Collection entries:
******

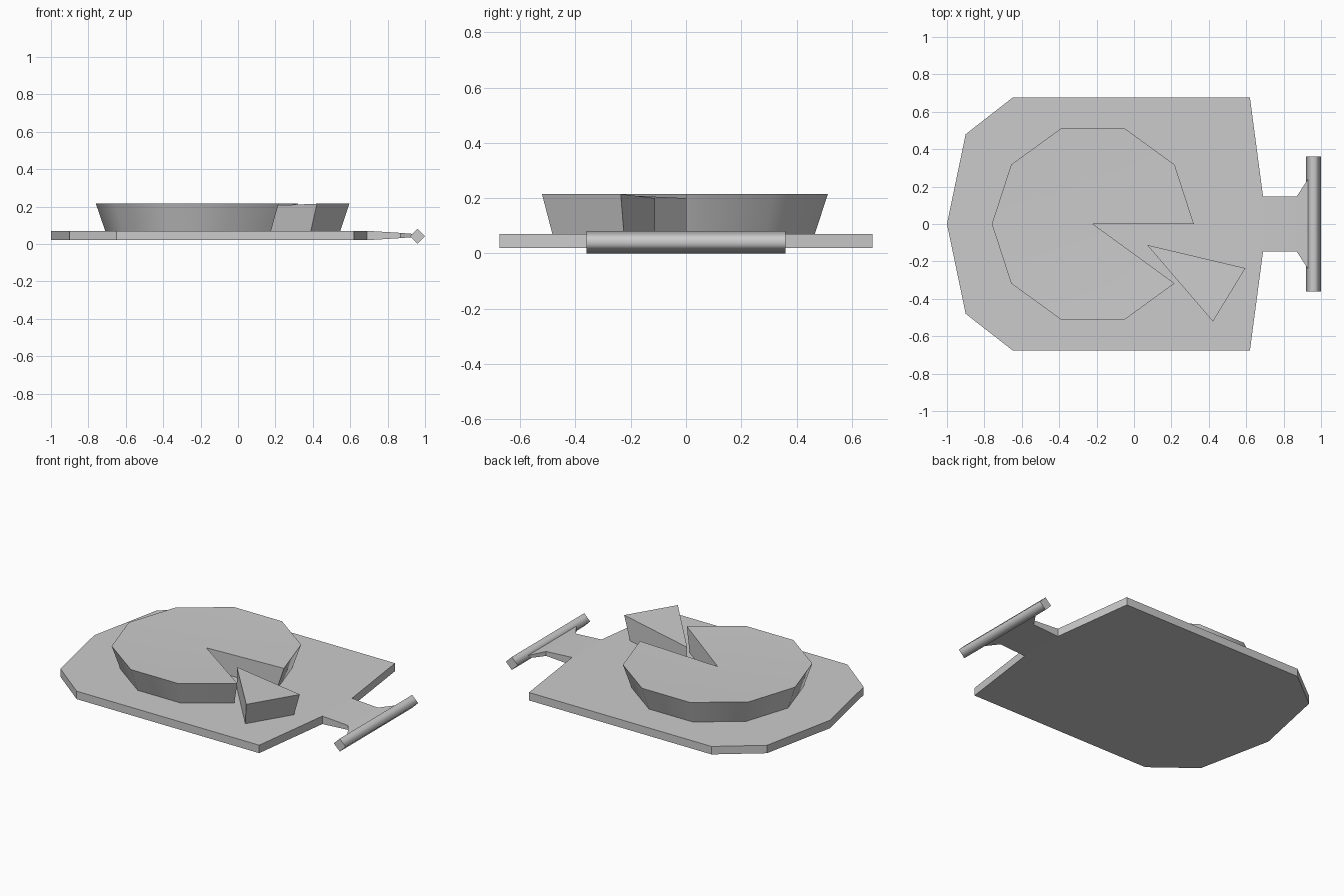
import bpy, bmesh, math

cube = bpy.data.objects.get("Cube")
if cube:
    bpy.data.objects.remove(cube, do_unlink=True)

grey = bpy.data.materials.new("plain_grey")
grey.use_nodes = True
GREY = (0.6, 0.6, 0.6, 1)
grey.diffuse_color = GREY
grey.node_tree.nodes["Principled BSDF"].inputs["Base Color"].default_value = GREY


def finish(bm, name, smooth_angle=None):
    bmesh.ops.recalc_face_normals(bm, faces=bm.faces)
    mesh = bpy.data.meshes.new(name)
    bm.to_mesh(mesh)
    bm.free()
    mesh.materials.append(grey)
    obj = bpy.data.objects.new(name, mesh)
    bpy.context.collection.objects.link(obj)
    if smooth_angle:
        bpy.ops.object.select_all(action="DESELECT")
        obj.select_set(True)
        bpy.context.view_layer.objects.active = obj
        bpy.ops.object.shade_smooth_by_angle(angle=math.radians(smooth_angle))
    return obj


def ring_solid(bm, bottom, top):
    """Solid between two matching outlines."""
    low = [bm.verts.new(p) for p in bottom]
    high = [bm.verts.new(p) for p in top]
    bm.faces.new(low)
    bm.faces.new(high)
    n = len(low)
    for i in range(n):
        j = (i + 1) % n
        bm.faces.new((low[i], low[j], high[j], high[i]))


# Board: half outline mirrored across y
half = [(-0.9, 0.48), (-0.65, 0.675), (0.62, 0.675), (0.69, 0.147)]
outline = [(-1, 0)] + half + [(x, -y) for x, y in reversed(half)]
bm = bmesh.new()
ring_solid(bm, [(x, y, 0.02) for x, y in outline], [(x, y, 0.07) for x, y in outline])
finish(bm, "board")

# Neck: sections tapering in height and flaring towards the grip
bm = bmesh.new()
sections = [(0.69, 0.147, 0.025), (0.87, 0.147, 0.014), (0.93, 0.24, 0.009)]
rings = []
for x, w, h in sections:
    corners = [(-w, -h), (w, -h), (w, h), (-w, h)]
    rings.append([bm.verts.new((x, y, 0.045 + z)) for y, z in corners])
for a, b in zip(rings, rings[1:]):
    for i in range(4):
        j = (i + 1) % 4
        bm.faces.new((a[i], a[j], b[j], b[i]))
bm.faces.new(rings[0])
bm.faces.new(rings[-1])
finish(bm, "handle_neck")

# Grip: four-sided rod with soft sides and sharp ends
bm = bmesh.new()
R = 0.041
diamond = [(0.96 + R * math.cos(i * math.pi / 2), R + R * math.sin(i * math.pi / 2)) for i in range(4)]
ring_solid(bm, [(x, -0.36, z) for x, z in diamond], [(x, 0.36, z) for x, z in diamond])
grip = finish(bm, "handle_grip")
for face in grip.data.polygons:
    face.use_smooth = abs(face.normal.y) < 0.5


# Pie and slice: ten-sided wedges with sloped crust and dipped centre
def wedge(name, cx, cy, start, steps):
    bm = bmesh.new()
    angles = [math.radians(start + 36 * i) for i in range(steps + 1)]

    def rim(radius, z):
        return [bm.verts.new((cx + radius * math.cos(a), cy + radius * math.sin(a), z)) for a in angles]

    low, high = rim(0.49, 0.07), rim(0.54, 0.215)
    c_low = bm.verts.new((cx, cy, 0.07))
    c_high = bm.verts.new((cx, cy, 0.2))
    for i in range(steps):
        bm.faces.new((low[i], low[i + 1], high[i + 1], high[i]))
        bm.faces.new((c_high, high[i], high[i + 1]))
        bm.faces.new((c_low, low[i], low[i + 1]))
    for i in (0, -1):
        bm.faces.new((c_low, low[i], high[i], c_high))
    finish(bm, name, 40)


wedge("pie", -0.22, 0, 0, 9)
wedge("pie_slice", 0.07, -0.112, -49.3, 1)
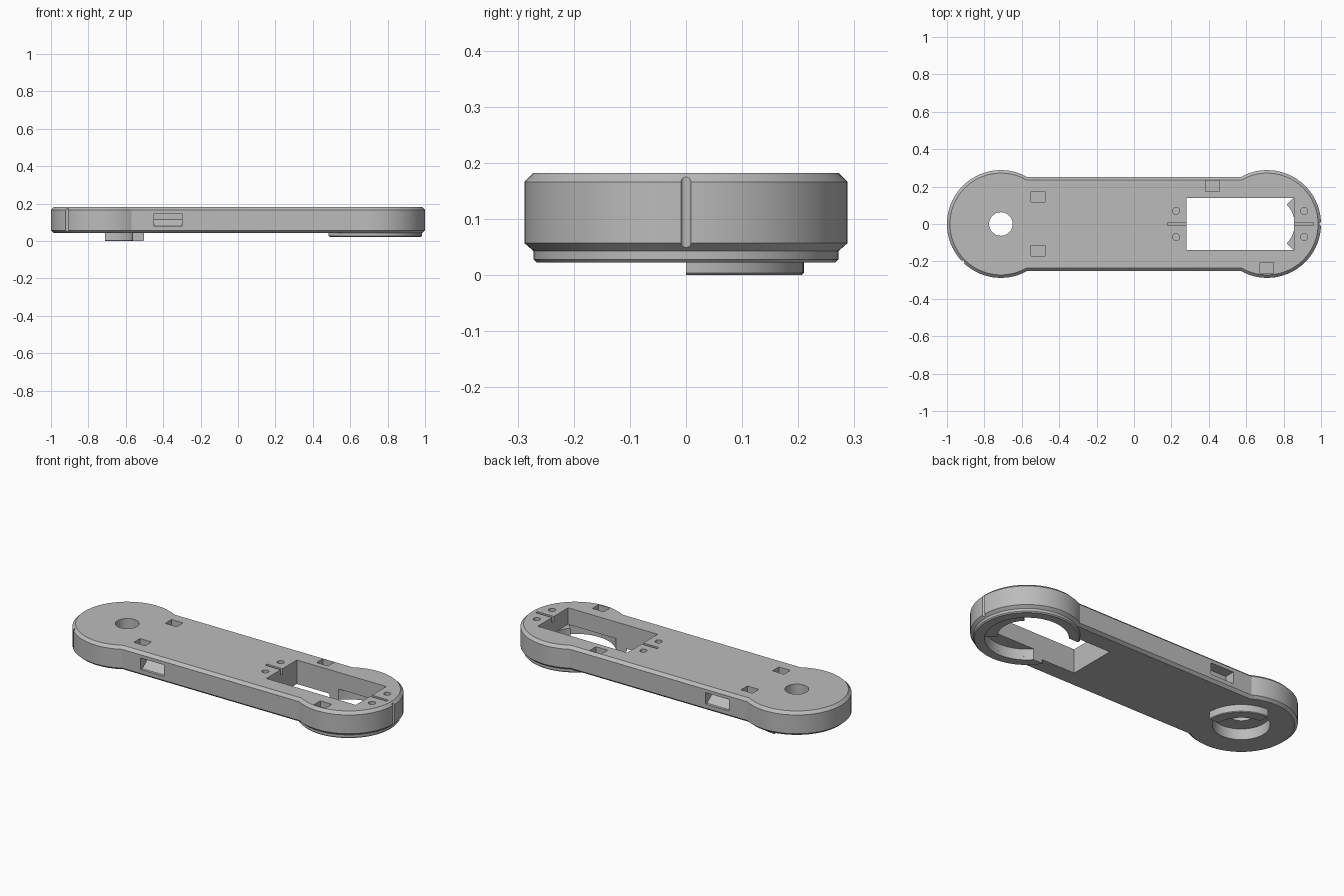
import bpy, bmesh, math
from mathutils import Matrix

cube = bpy.data.objects.get("Cube")
if cube:
    bpy.data.objects.remove(cube, do_unlink=True)

END_X, END_R, HALF_W = 0.712, 0.288, 0.25
BOTTOM, TOP = 0.043, 0.182

grey = bpy.data.materials.new("plain grey")
grey.use_nodes = True
colour = (0.5, 0.5, 0.5, 1)
grey.diffuse_color = colour
grey.node_tree.nodes["Principled BSDF"].inputs["Base Color"].default_value = colour


def make(name, bm):
    bmesh.ops.recalc_face_normals(bm, faces=bm.faces)
    mesh = bpy.data.meshes.new(name)
    bm.to_mesh(mesh)
    bm.free()
    mesh.materials.append(grey)
    obj = bpy.data.objects.new(name, mesh)
    bpy.context.collection.objects.link(obj)
    return obj


def box(name, x, y, z):
    """Box from three (low, high) ranges."""
    bm = bmesh.new()
    bmesh.ops.create_cube(bm, size=1)
    for v in bm.verts:
        v.co = [r[0] if c < 0 else r[1] for c, r in zip(v.co, (x, y, z))]
    return make(name, bm)


def cylinder(name, x, y, r, z0, z1, sides=64):
    bm = bmesh.new()
    bmesh.ops.create_cone(bm, cap_ends=True, segments=sides, radius1=r, radius2=r,
                          depth=z1 - z0, matrix=Matrix.Translation((x, y, (z0 + z1) / 2)))
    return make(name, bm)


def stack(name, loops):
    """Closed solid through matching loops of points."""
    bm = bmesh.new()
    rings = [[bm.verts.new(p) for p in loop] for loop in loops]
    n = len(rings[0])
    for low, high in zip(rings, rings[1:]):
        for i in range(n):
            j = (i + 1) % n
            bm.faces.new((low[i], low[j], high[j], high[i]))
    bm.faces.new(rings[0])
    bm.faces.new(rings[-1])
    return make(name, bm)


def sector(name, cx, profile, start, end, steps=24):
    """Sweep an (r, z) profile through an arc about a vertical axis."""
    loops = []
    for i in range(steps + 1):
        a = math.radians(start + (end - start) * i / steps)
        loops.append([(cx + r * math.cos(a), r * math.sin(a), z) for r, z in profile])
    return stack(name, loops)


def outline(inset, z, steps=56):
    """Two round ends joined by a slightly narrower bar."""
    r = END_R - inset
    a = math.pi - math.asin((HALF_W - inset) / r)
    half = [(END_X + r * math.cos(t), r * math.sin(t), z)
            for t in (-a + 2 * a * i / steps for i in range(steps + 1))]
    return half + [(-x, -y, z) for x, y, z in half]


def cut(obj, cutters):
    bpy.context.view_layer.objects.active = obj
    for c in cutters:
        mod = obj.modifiers.new("cut", 'BOOLEAN')
        mod.operation, mod.solver, mod.object = 'DIFFERENCE', 'EXACT', c
        bpy.ops.object.modifier_apply(modifier=mod.name)
        bpy.data.objects.remove(c, do_unlink=True)


# Arm body with chamfered rims
body = stack("arm_body", [outline(0.016, BOTTOM), outline(0, 0.057),
                          outline(0, 0.166), outline(0.016, TOP)])

# Rectangular window, round socket, bearing recess and axle hole
cutters = [
    box("window_cutter", (0.28, 0.855), (-0.14, 0.14), (-0.1, 0.3)),
    cylinder("socket_cutter", END_X, 0, 0.215, -0.1, 0.085),
    cylinder("recess_cutter", -END_X, 0, 0.147, -0.1, 0.105),
    cylinder("axle_cutter", -END_X, 0, 0.063, -0.1, 0.3, 40),
]
# Screw holes and wire grooves beside the window
for x in (0.225, 0.91):
    for y in (-0.07, 0.07):
        cutters.append(cylinder("screw_cutter", x, y, 0.019, 0.125, 0.3, 20))
for x in ((0.18, 0.3), (0.84, 0.96)):
    cutters.append(box("groove_cutter", x, (-0.008, 0.008), (0.15, 0.3)))
# Small screw holes in the bearing recess
for s in (-1, 1):
    cutters.append(cylinder("pin_cutter", -END_X - s * 0.06, s * 0.06, 0.008, 0.08, 0.14, 12))
# Square pockets in the top
for x, y in ((-0.513, 0.146), (-0.513, -0.143), (0.42, 0.203), (0.71, -0.235)):
    cutters.append(box("pocket_cutter", (x - 0.037, x + 0.037),
                       (y - 0.029, y + 0.029), (0.12, 0.3)))
# Side slots with a sloping floor
for s in (-1, 1):
    section = [(0.3, 0.08), (0.235, 0.08), (0.19, 0.115), (0.19, 0.147), (0.3, 0.147)]
    cutters.append(stack("slot_cutter", [[(x, s * y, z) for y, z in section]
                                         for x in (-0.45, -0.3)]))
# Vertical index marks on both ends
for cx, angle in ((END_X, 0), (-END_X, 225)):
    a = math.radians(angle)
    cutters.append(cylinder("mark_cutter", cx + END_R * math.cos(a),
                            END_R * math.sin(a), 0.009, 0.0, 0.3, 20))
cut(body, cutters)

# Open collar under the socket
collar = sector("socket_collar", END_X,
                [(0.215, 0.05), (0.215, 0.022), (0.266, 0.022), (0.272, 0.028), (0.272, 0.05)],
                -147, 147, 80)
cut(collar, [box("gap_cutter", (0.3, END_X), (-0.14, 0.14), (-0.1, 0.3))])

# Quarter stop inside the socket and the matching lug at the other end
stop = sector("socket_stop", END_X,
              [(0.147, 0.043), (0.225, 0.043), (0.225, 0.087), (0.147, 0.087)], -45, 45)
lug = sector("turning_lug", -END_X,
             [(0.147, 0.05), (0.147, 0.004), (0.151, 0), (0.206, 0), (0.21, 0.004), (0.21, 0.05)],
             0, 90)

# Smooth curved walls, keep edges sharp
for obj in (body, collar, stop, lug):
    bpy.ops.object.select_all(action='DESELECT')
    obj.select_set(True)
    bpy.context.view_layer.objects.active = obj
    bpy.ops.object.shade_smooth_by_angle(angle=math.radians(25))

******

Exercise:
Look through the data above. Copy every line with the string "cylinder" in it.

Response to this task:
def cylinder(name, x, y, r, z0, z1, sides=64):
    cylinder("socket_cutter", END_X, 0, 0.215, -0.1, 0.085),
    cylinder("recess_cutter", -END_X, 0, 0.147, -0.1, 0.105),
    cylinder("axle_cutter", -END_X, 0, 0.063, -0.1, 0.3, 40),
        cutters.append(cylinder("screw_cutter", x, y, 0.019, 0.125, 0.3, 20))
    cutters.append(cylinder("pin_cutter", -END_X - s * 0.06, s * 0.06, 0.008, 0.08, 0.14, 12))
    cutters.append(cylinder("mark_cutter", cx + END_R * math.cos(a),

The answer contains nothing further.